While COBRA coverage may be accepted for Medicare Part D, you won’t have the same luck with Medicare Part B! Fortunately, if your group or employer-based insurance is lost and you receive COBRA benefits instead, there’s some good news.
An eight-month Special Enrollment Period opens up when no penalties apply should you opt into Original Medicare. It’s important to remember that this period ends after 8 months – so don’t delay in taking action; otherwise, enrollment at a later date could come with hefty fees attached.
Can Veteran Benefits be considered creditable coverage?
Veterans utilizing VA benefits should be aware that, while these benefits can work in conjunction with Medicare Part D, they cannot delay enrollment in Original Medicare.
Remember that your current coverage is only accepted at a VA facility. Supplementing your existing protection with additional insurance from Medicare will ensure you have access to the healthcare services you need wherever life may take you!
Is Tricare considered creditable coverage?
Tricare isn’t considered creditable coverage for Medicare Part B but it is for Medicare Part D.
Is my retirement plan considered creditable coverage for Medicare?
Typically retiree plans aren’t considered creditable coverage for Medicare Part B. However, they can be creditable for Medicare Part D.
How can I determine if my current coverage is considered creditable for Medicare?
You should reach out to your plan’s benefits administrator. They’ll let you know if your insurance is creditable coverage.
Why do I need creditable coverage?
The only time this applies is if you intend to delay your Medicare. Without credible coverage, delaying your Medicare coverage will result in a penalty.
Can the Notice of Creditable Coverage be emailed instead of mailed?
Yes, if the company has a valid email address and has prior consent.
Will I get a notice of creditable coverage if my employer plan does not have drug coverage?
No. Suppose your plan doesn’t include drug coverage. In that case, there’s no requirement for companies to provide the annual Notice of Creditable Coverage. Since you don’t have drug coverage, you must take a Part D prescription drug plan when first eligible for Medicare. Failure to do so will result in a penalty.

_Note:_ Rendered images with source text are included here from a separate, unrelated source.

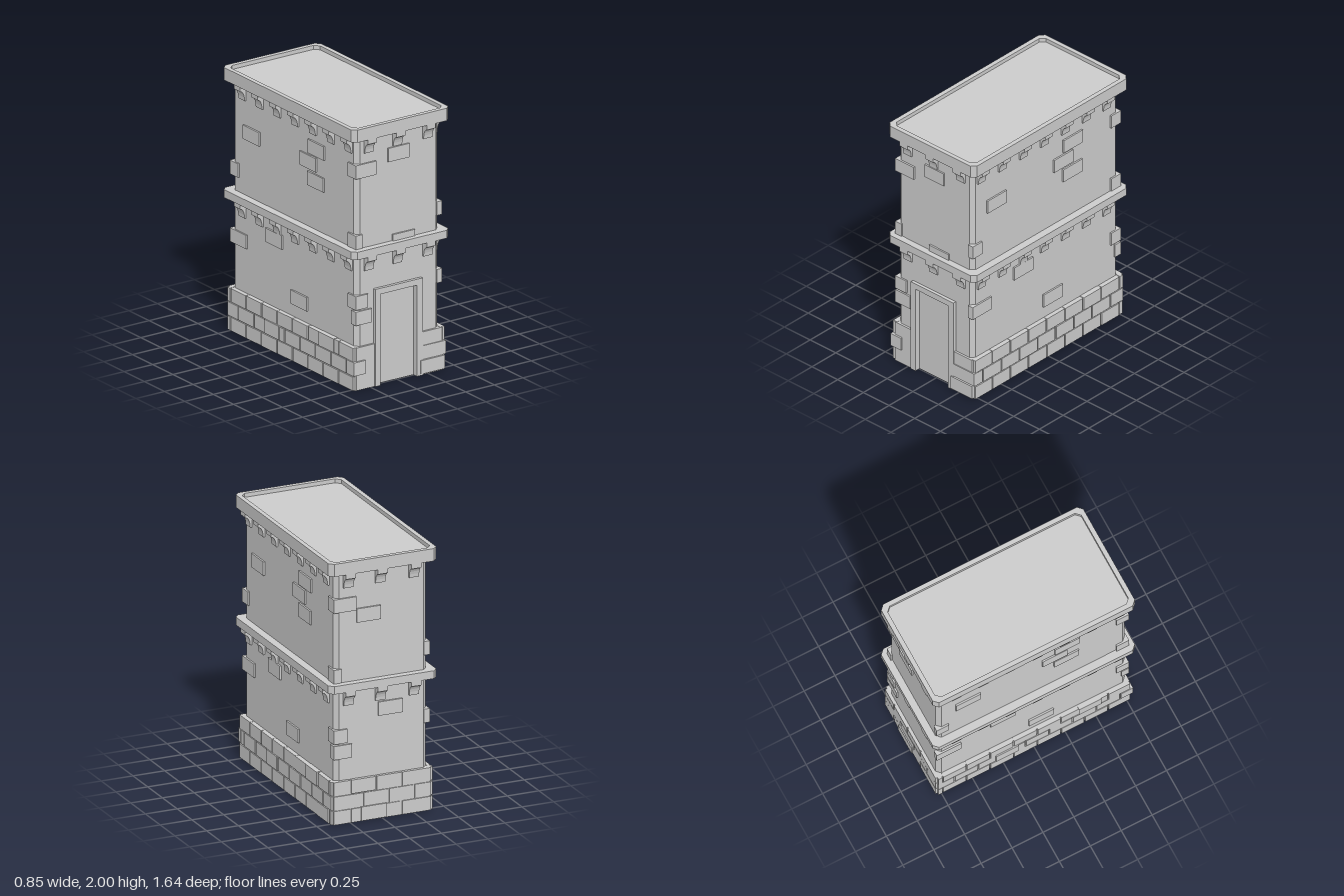
import * as THREE from 'three';

const mat = new THREE.MeshStandardMaterial({ color: 0xcccccc, flatShading: true });
const WALL_X = 0.365, WALL_Z = 0.765;
const DOOR = { x0: -0.17, x1: 0.15, top: 0.695, back: 0.745 };

export function createModel() {
  const model = new THREE.Group();

  function add(name, geometry, parent = model) {
    const mesh = new THREE.Mesh(geometry, mat);
    mesh.name = name;
    parent.add(mesh);
    return mesh;
  }

  function box(name, x0, x1, y0, y1, z0, z1) {
    add(name, new THREE.BoxGeometry(x1 - x0, y1 - y0, z1 - z0))
      .position.set((x0 + x1) / 2, (y0 + y1) / 2, (z0 + z1) / 2);
  }

  // Rectangle with cut corners, optionally notched for the doorway
  function plan(hx, hz, c, notch = false) {
    const pts = [[-hx + c, -hz]];
    if (notch) {
      pts.push([DOOR.x0, -hz], [DOOR.x0, -DOOR.back], [DOOR.x1, -DOOR.back], [DOOR.x1, -hz]);
    }
    pts.push([hx - c, -hz], [hx, -hz + c], [hx, hz - c], [hx - c, hz],
      [-hx + c, hz], [-hx, hz - c], [-hx, -hz + c]);
    return new THREE.Shape(pts.map(([x, y]) => new THREE.Vector2(x, y)));
  }

  function slab(name, shape, y0, y1) {
    const g = new THREE.ExtrudeGeometry(shape, { depth: y1 - y0, bevelEnabled: false });
    add(name, g.rotateX(-Math.PI / 2).translate(0, y0, 0));
  }

  // Walls, with a recessed door in the ground floor
  slab('groundFloorWall', plan(WALL_X, WALL_Z, 0.032, true), 0, DOOR.top);
  slab('upperWall', plan(WALL_X, WALL_Z, 0.032), DOOR.top, 1.93);
  slab('baseCore', plan(0.39, 0.782, 0.015, true), 0, 0.325);

  // Door frame
  box('doorFrameLeft', DOOR.x1, 0.2, 0, 0.74, 0.75, 0.79);
  box('doorFrameRight', -0.215, DOOR.x0, 0, 0.74, 0.75, 0.79);
  box('doorLintel', DOOR.x0, DOOR.x1, DOOR.top, 0.74, 0.75, 0.79);

  // Cornices and the rimmed flat roof
  slab('middleCornice', plan(0.425, 0.818, 0.034), 1.01, 1.07);
  slab('roofSlab', plan(0.425, 0.818, 0.034), 1.905, 1.97);
  const rim = plan(0.425, 0.818, 0.034);
  rim.holes.push(plan(0.39, 0.783, 0.034));
  slab('roofRim', rim, 1.97, 2);

  // Four faces: local +x points outward, local z runs along the wall
  const faces = {};
  [['right', 0], ['front', -Math.PI / 2], ['left', Math.PI], ['back', Math.PI / 2]].forEach(([name, angle]) => {
    const g = new THREE.Group();
    g.name = name + 'Face';
    g.rotation.y = angle;
    model.add(g);
    faces[name] = g;
  });
  const { right, left, front, back } = faces;

  // Corbels with a concave underside
  const profile = new THREE.Shape();
  profile.moveTo(-0.01, 0);
  profile.lineTo(-0.01, -0.115);
  profile.lineTo(0.012, -0.115);
  profile.quadraticCurveTo(0.014, -0.042, 0.052, -0.035);
  profile.lineTo(0.052, 0);
  const corbelGeo = new THREE.ExtrudeGeometry(profile, { depth: 0.077, bevelEnabled: false, curveSegments: 5 });
  corbelGeo.translate(0, 0, -0.0385);
  for (const y of [1.01, 1.905]) {
    for (const [face, out, spots] of [
      [right, WALL_X, [0.68, 0.46, 0.24, 0.02, -0.2, -0.42, -0.635]],
      [left, WALL_X, [0.635, 0.42, 0.2, -0.02, -0.24, -0.46, -0.68]],
      [front, WALL_Z, [-0.255, 0.01, 0.26]],
      [back, WALL_Z, [-0.255, 0.01, 0.26]],
    ]) {
      for (const along of spots) add('corbel', corbelGeo, face).position.set(out, y, along);
    }
  }

  function brick(face, name, out, along, y, length, height) {
    const depth = 0.04;
    add(name, new THREE.BoxGeometry(depth, height, length), face)
      .position.set(out - depth / 2, y, along);
  }

  // Scattered bricks on the walls: [along, height]
  for (const face of [right, left]) {
    for (const [z, y] of [[0.52, 1.55], [-0.28, 1.685], [-0.18, 1.565], [-0.275, 1.44], [0.24, 0.85], [-0.07, 0.473]]) {
      brick(face, 'sideBrick', WALL_X + 0.013, z, y, 0.2, 0.105);
    }
  }
  brick(front, 'frontBrick', WALL_Z + 0.013, 0, 1.732, 0.185, 0.105);
  brick(front, 'frontBrick', WALL_Z + 0.013, -0.045, 1.067, 0.19, 0.105);
  brick(back, 'backBrick', WALL_Z + 0.013, 0.1, 1.565, 0.19, 0.105);
  brick(back, 'backBrick', WALL_Z + 0.013, -0.07, 0.83, 0.19, 0.105);

  // Corner bricks, repeated on diagonally opposite corners: [x side, height, x length, z length]
  for (const s of [1, -1]) {
    for (const [sx, y, lx, lz] of [
      [-1, 1.66, 0.18, 0.1], [-1, 1.125, 0.06, 0.1], [-1, 0.663, 0.108, 0.1], [-1, 0.545, 0.143, 0.06],
      [1, 1.235, 0.045, 0.1], [1, 0.72, 0.045, 0.2],
    ]) {
      add('cornerBrick', new THREE.BoxGeometry(lx, 0.104, lz))
        .position.set(s * sx * (WALL_X + 0.013 - lx / 2), y, s * (WALL_Z + 0.013 - lz / 2));
    }
  }

  // Three staggered courses of base bricks on the sides and back
  let seed = 7;
  const jitter = () => (seed = (seed * 16807) % 2147483647) / 2147483647 * 0.004;
  function courses(face, half, out, step, offset) {
    for (let row = 0; row < 3; row++) {
      const joints = [-half];
      for (let p = offset - (row % 2) * step / 2 - 6 * step; p < half - 0.04; p += step) {
        if (p > -half + 0.04) joints.push(p);
      }
      joints.push(half);
      for (let i = 0; i + 1 < joints.length; i++) {
        const a = joints[i], b = joints[i + 1];
        brick(face, 'baseBrick', out + jitter(), (a + b) / 2, 0.055 + row * 0.11, b - a - 0.01, 0.103);
      }
    }
  }
  courses(right, 0.78, 0.398, 0.191, 0.025);
  courses(left, 0.78, 0.398, 0.191, -0.025);
  courses(back, 0.388, 0.788, 0.2, 0.05);

  // Prouder base bricks
  for (const face of [right, left]) {
    brick(face, 'proudBaseBrick', 0.408, 0.222, 0.17, 0.18, 0.105);
    brick(face, 'proudBaseBrick', 0.406, -0.45, 0.277, 0.18, 0.105);
  }
  brick(back, 'proudBaseBrick', 0.798, 0.07, 0.06, 0.2, 0.105);
  box('frontBaseBrick', -0.405, -0.305, 0.12, 0.222, 0.7, 0.797);
  box('frontBaseBrick', 0.2, 0.402, 0.12, 0.222, 0.75, 0.789);
  box('frontBaseBrick', 0.18, 0.39, 0.012, 0.115, 0.75, 0.798);

  return model;
}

Why would I want to delay Medicare coverage?
In most cases, this would be a situation where you plan to work past the age of 65. A couple of reasons you may want to delay would be if group coverage is:

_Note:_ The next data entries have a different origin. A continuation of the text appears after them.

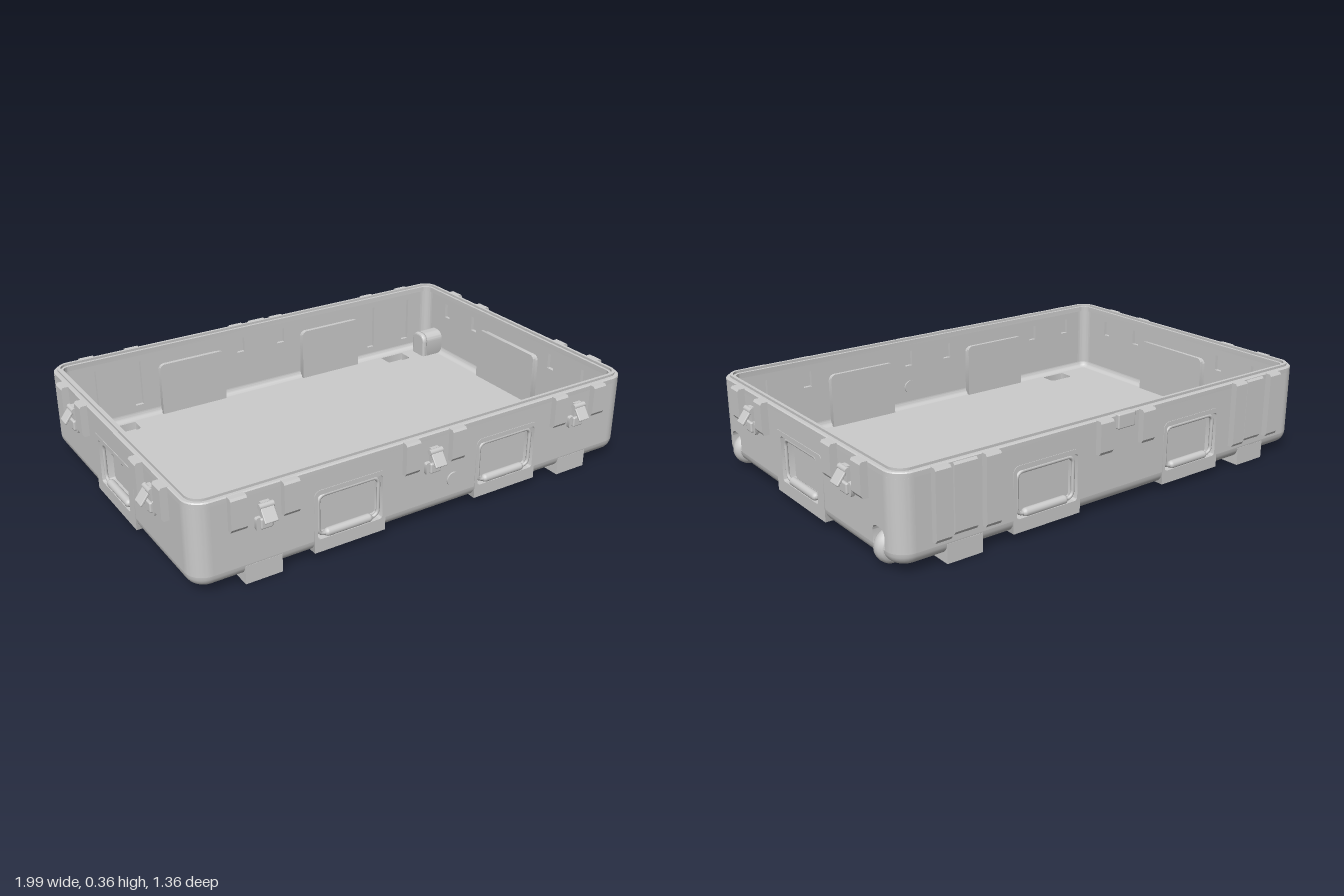
import * as THREE from 'three';
import { toCreasedNormals } from 'three/addons/utils/BufferGeometryUtils.js';
import { RoundedBoxGeometry } from 'three/addons/geometries/RoundedBoxGeometry.js';

const HX = 0.94, HZ = 0.64, R = 0.07, T = 0.03;   // half sizes, corner radius, wall
const Y0 = 0.028, Y1 = 0.075, Y2 = 0.33, FLOOR = 0.05;
const mat = new THREE.MeshStandardMaterial({ color: 0xcccccc });
const matTwo = new THREE.MeshStandardMaterial({ color: 0xcccccc, side: THREE.DoubleSide });

function add(parent, name, geo, x = 0, y = 0, z = 0, m = mat) {
  const mesh = new THREE.Mesh(geo, m);
  mesh.name = name;
  mesh.position.set(x, y, z);
  parent.add(mesh);
  return mesh;
}

// Rounded rectangle with separate radii for its lower and upper corners
function rect(x0, y0, x1, y1, rb = 0, rt = rb) {
  const s = new THREE.Shape();
  const arc = (x, y, r, a) => r > 0 ? s.absarc(x, y, r, a, a + Math.PI / 2, false) : s.lineTo(x, y);
  s.moveTo(x0 + rb, y0);
  arc(x1 - rb, y0 + rb, rb, -Math.PI / 2);
  arc(x1 - rt, y1 - rt, rt, 0);
  arc(x0 + rt, y1 - rt, rt, Math.PI / 2);
  arc(x0 + rb, y0 + rb, rb, Math.PI);
  return s;
}

function extrude(shape, depth) {
  return toCreasedNormals(new THREE.ExtrudeGeometry(shape, { depth, bevelEnabled: false, curveSegments: 8 }), 0.5);
}

// Sweep a profile of [inset, y] pairs around the rounded rectangular plan
function sweep(profile) {
  const loops = profile.map(([inset, y]) => {
    const r = Math.max(R - inset, 0.015), loop = [];
    for (let k = 0; k < 4; k++) for (let i = 0; i <= 8; i++) {
      const a = (k + i / 8) * Math.PI / 2;
      const sx = k === 0 || k === 3 ? 1 : -1, sz = k < 2 ? -1 : 1;
      loop.push([sx * (HX - inset - r) + r * Math.cos(a), y, sz * (HZ - inset - r) - r * Math.sin(a)]);
    }
    return loop;
  });
  const pos = [], n = loops[0].length;
  for (let i = 0; i + 1 < loops.length; i++) for (let j = 0; j < n; j++) {
    const a = loops[i][j], b = loops[i][(j + 1) % n], c = loops[i + 1][(j + 1) % n], d = loops[i + 1][j];
    pos.push(...a, ...b, ...c, ...a, ...c, ...d);
  }
  const g = new THREE.BufferGeometry();
  g.setAttribute('position', new THREE.Float32BufferAttribute(pos, 3));
  return toCreasedNormals(g, 0.5);
}

// Plate in plan with four openings over the hollow feet
function plate(inset, up) {
  const s = rect(-HX + inset, -HZ + inset, HX - inset, HZ - inset, Math.max(R - inset, 0.015));
  for (const x of [-0.685, 0.685]) {
    s.holes.push(rect(x - 0.06, 0.505, x + 0.06, 0.58, 0.02, 0.002));
    s.holes.push(rect(x - 0.06, -0.58, x + 0.06, -0.505, 0.002, 0.02));
  }
  return new THREE.ShapeGeometry(s, 8).rotateX(up ? -Math.PI / 2 : Math.PI / 2);
}

// Vertical rib with chamfered ends, facing +z
function ribGeo(w, y0, y1, d) {
  const s = new THREE.Shape([[-0.015, y0], [d - 0.008, y0], [d, y0 + 0.012], [d, y1 - 0.008],
    [d - 0.006, y1], [-0.015, y1]].map(p => new THREE.Vector2(...p)));
  return extrude(s, w).rotateY(-Math.PI / 2).translate(w / 2, 0, 0);
}

// Recessed carrying handle with its panel and inner housing
function handle(parent, x, w, half) {
  const g = new THREE.Group();
  g.name = 'carryHandle';
  g.position.set(x, 0, half);
  parent.add(g);
  const panel = rect(-w / 2, 0.026, w / 2, 0.268, 0.001, 0.025);
  panel.holes.push(rect(-0.132, 0.076, 0.132, 0.25, 0.012));
  add(g, 'handlePanel', extrude(panel, 0.05), 0, 0, -0.048);
  add(g, 'handleHousing', extrude(rect(-w / 2 - 0.004, 0.04, w / 2 + 0.004, 0.275, 0.002, 0.02), 0.014), 0, 0, -0.062);
  const pts = rect(-0.122, 0.086, 0.122, 0.24, 0.025).getSpacedPoints(48).map(p => new THREE.Vector3(p.x, p.y, 0));
  pts.pop();
  add(g, 'bail', new THREE.TubeGeometry(new THREE.CatmullRomCurve3(pts, true), 72, 0.007, 8, true), 0, 0, -0.012);
  add(g, 'grip', new THREE.CapsuleGeometry(0.016, 0.165, 4, 14).rotateZ(Math.PI / 2), 0, 0.086, -0.014);
  add(g, 'hingeBar', new RoundedBoxGeometry(0.19, 0.018, 0.03, 2, 0.005), 0, 0.237, -0.03);
}

// Draw latch: base, pivot, arm and tilted pull tab
function latch(parent, x, half) {
  const g = new THREE.Group();
  g.name = 'latch';
  g.position.set(x, 0, half);
  parent.add(g);
  add(g, 'latchBase', extrude(rect(-0.036, 0.195, 0.036, 0.246, 0.014, 0.008), 0.014));
  add(g, 'latchBoss', new RoundedBoxGeometry(0.046, 0.04, 0.018, 2, 0.006), 0, 0.224, 0.015);
  add(g, 'latchArm', new THREE.BoxGeometry(0.034, 0.075, 0.014), 0, 0.262, 0.008);
  add(g, 'latchPivot', new THREE.CylinderGeometry(0.011, 0.011, 0.054, 12).rotateZ(Math.PI / 2), 0, 0.288, 0.016);
  add(g, 'pullTab', new RoundedBoxGeometry(0.05, 0.055, 0.009, 2, 0.003), 0, 0.264, 0.037).rotation.x = -0.65;
}

// One side wall with everything mounted on it, built facing +z
function side(body, name, angle, half, halfLen, o) {
  const g = new THREE.Group();
  g.name = name;
  g.rotation.y = angle;
  body.add(g);
  const wall = rect(-halfLen + R, Y1, halfLen - R, Y2);
  for (const x of o.handles) {
    wall.holes.push(rect(x - 0.133, Y1 + 0.0005, x + 0.133, 0.252));
    handle(g, x, o.panel, half);
  }
  for (const [x, low] of o.ribs) {
    wall.holes.push(rect(x - 0.018, low + 0.01, x + 0.018, 0.3));
    add(g, 'rib', ribGeo(0.06, low, 0.35, o.ribDepth), x, 0, half);
  }
  for (const x of o.wheels || []) {
    wall.holes.push(rect(x - 0.036, Y1 + 0.0005, x + 0.036, 0.145, 0.001, 0.025));
    wheel(g, x, half);
  }
  add(g, 'wall', extrude(wall, T), 0, 0, half - T);
  for (const x of o.latches) latch(g, x, half);
  for (const x of o.feet || []) foot(g, x, half);
  return g;
}

// Transport wheel in an arched housing
function wheel(parent, x, half) {
  const arch = rect(-0.045, 0.04, 0.045, 0.155, 0.002, 0.035);
  arch.holes.push(rect(-0.036, 0.042, 0.036, 0.145, 0.001, 0.025));
  add(parent, 'wheelArch', extrude(arch, 0.085), x, 0, half - 0.115);
  add(parent, 'wheelArchEnd', new THREE.ExtrudeGeometry(rect(-0.035, 0.05, 0.035, 0.145, 0.002, 0.026),
    { depth: 0.002, bevelThickness: 0.012, bevelSize: 0.01, bevelSegments: 3 }), x, 0, half - 0.125);
  const prof = [[0, -0.031], [0.038, -0.031], [0.05, -0.026], [0.058, -0.014], [0.06, 0],
    [0.058, 0.014], [0.05, 0.026], [0.038, 0.031], [0, 0.031]].map(p => new THREE.Vector2(...p));
  add(parent, 'wheel', new THREE.LatheGeometry(prof, 32).rotateZ(Math.PI / 2), x, 0.068, half - 0.045);
}

// Hollow foot opening into the floor
function foot(parent, x, half) {
  const plan = rect(-0.07, -half, 0.07, -half + 0.15, 0.002, 0.03);
  plan.holes.push(rect(-0.06, -0.58, 0.06, -0.505, 0.002, 0.02));
  add(parent, 'foot', extrude(plan, 0.048).rotateX(-Math.PI / 2), x);
  add(parent, 'footSole', new THREE.BoxGeometry(0.126, 0.014, 0.09), x, 0.0075, 0.5425);
  add(parent, 'footFace', new THREE.BoxGeometry(0.14, 0.07, 0.022), x, 0.035, half - 0.0105);
}

export function createModel() {
  const root = new THREE.Group();
  root.name = 'openCaseBase';
  const body = new THREE.Group();
  body.name = 'caseBody';
  body.position.z = -0.02;
  root.add(body);

  // Base pan: rounded lower edge outside, coved edge inside
  const outer = [], inner = [];
  for (let i = 0; i <= 6; i++) {
    const a = i / 6 * Math.PI / 2, s = 1 - Math.sin(a), c = 1 - Math.cos(a);
    outer.push([0.045 * s, Y0 + (Y1 - Y0) * c]);
    inner.push([T + 0.025 * c, Y1 - (Y1 - FLOOR) * Math.sin(a)]);
  }
  add(body, 'panOuter', sweep(outer));
  add(body, 'panInner', sweep(inner));
  add(body, 'underside', plate(0.045, false), 0, Y0);
  add(body, 'floor', plate(T + 0.025, true), 0, FLOOR);

  // Rounded wall corners
  const ring = new THREE.Shape();
  ring.absarc(0, 0, R, 0, Math.PI / 2, false);
  ring.absarc(0, 0, R - T, Math.PI / 2, 0, true);
  for (let k = 0; k < 4; k++) {
    const sx = k === 0 || k === 3 ? 1 : -1, sz = k < 2 ? -1 : 1;
    add(body, 'wallCorner', extrude(ring, Y2 - Y1).rotateX(-Math.PI / 2), sx * (HX - R), Y1, sz * (HZ - R))
      .rotation.y = k * Math.PI / 2;
  }

  // Rim with a raised sealing tongue
  add(body, 'rim', sweep([[0, Y2], [0, 0.347], [0.004, 0.351], [0.015, 0.351], [0.015, 0.36], [0.027, 0.36],
    [0.027, 0.351], [0.038, 0.351], [0.038, Y2], [T, Y2]]), 0, 0, 0, matTwo);

  // Four sides
  const ribX = [-0.78, -0.585, -0.1, 0.1, 0.585, 0.78];
  const long = { handles: [-0.345, 0.345], panel: 0.29, feet: [-0.685, 0.685] };
  const front = side(body, 'frontSide', 0, HZ, HX,
    { ...long, ribs: ribX.map(x => [x, 0.225]), ribDepth: 0.024, latches: [-0.68, 0, 0.68] });
  const back = side(body, 'backSide', Math.PI, HZ, HX,
    { ...long, ribs: ribX.map(x => [x, Math.abs(x) > 0.5 ? 0.095 : 0.225]), ribDepth: 0.025, latches: [] });
  const ends = { handles: [0], panel: 0.355, latches: [-0.355, 0.355], ribDepth: 0.028,
    ribs: [-0.45, -0.255, 0.255, 0.45].map(x => [x, 0.225]) };
  side(body, 'leftSide', Math.PI / 2, HX, HZ, { ...ends, wheels: [-0.53, 0.53] });
  side(body, 'rightSide', -Math.PI / 2, HX, HZ, ends);

  // Pressure valve on the front, hinge block and pads on the back
  add(front, 'pressureValve', new THREE.CylinderGeometry(0.028, 0.028, 0.042, 24).rotateX(Math.PI / 2), 0.097, 0.14, HZ - 0.015);
  add(back, 'hingeBlock', new RoundedBoxGeometry(0.08, 0.055, 0.03, 2, 0.005), 0, 0.327, HZ);
  for (const x of [-0.6825, 0.6825]) add(back, 'backPad', ribGeo(0.09, 0.095, 0.345, 0.008), x, 0, HZ);
  return root;
}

- The employer is paying 100% of the premiums.
- You have a younger spouse or a child reliant on your group coverage. Your retirement plan has better coverage than you can get from Medicare.
Even if you’re healthy, it’s wise to seek the advice of a licensed agent specializing in Medicare coverage.
Need help looking for Medicare Supplemental plans?
Because of the potential penalties, the choice to delay Medicare coverage is not one to take lightly. Luckily, we have licensed insurance agents that can arm you with the facts you need to confidently come to the right conclusion for your personal situation.
Agents specializing in Medicare are standing by to assist you with your Medicare questions and needs. Give us a call or fill out our online request form to get access to the best rates for your area.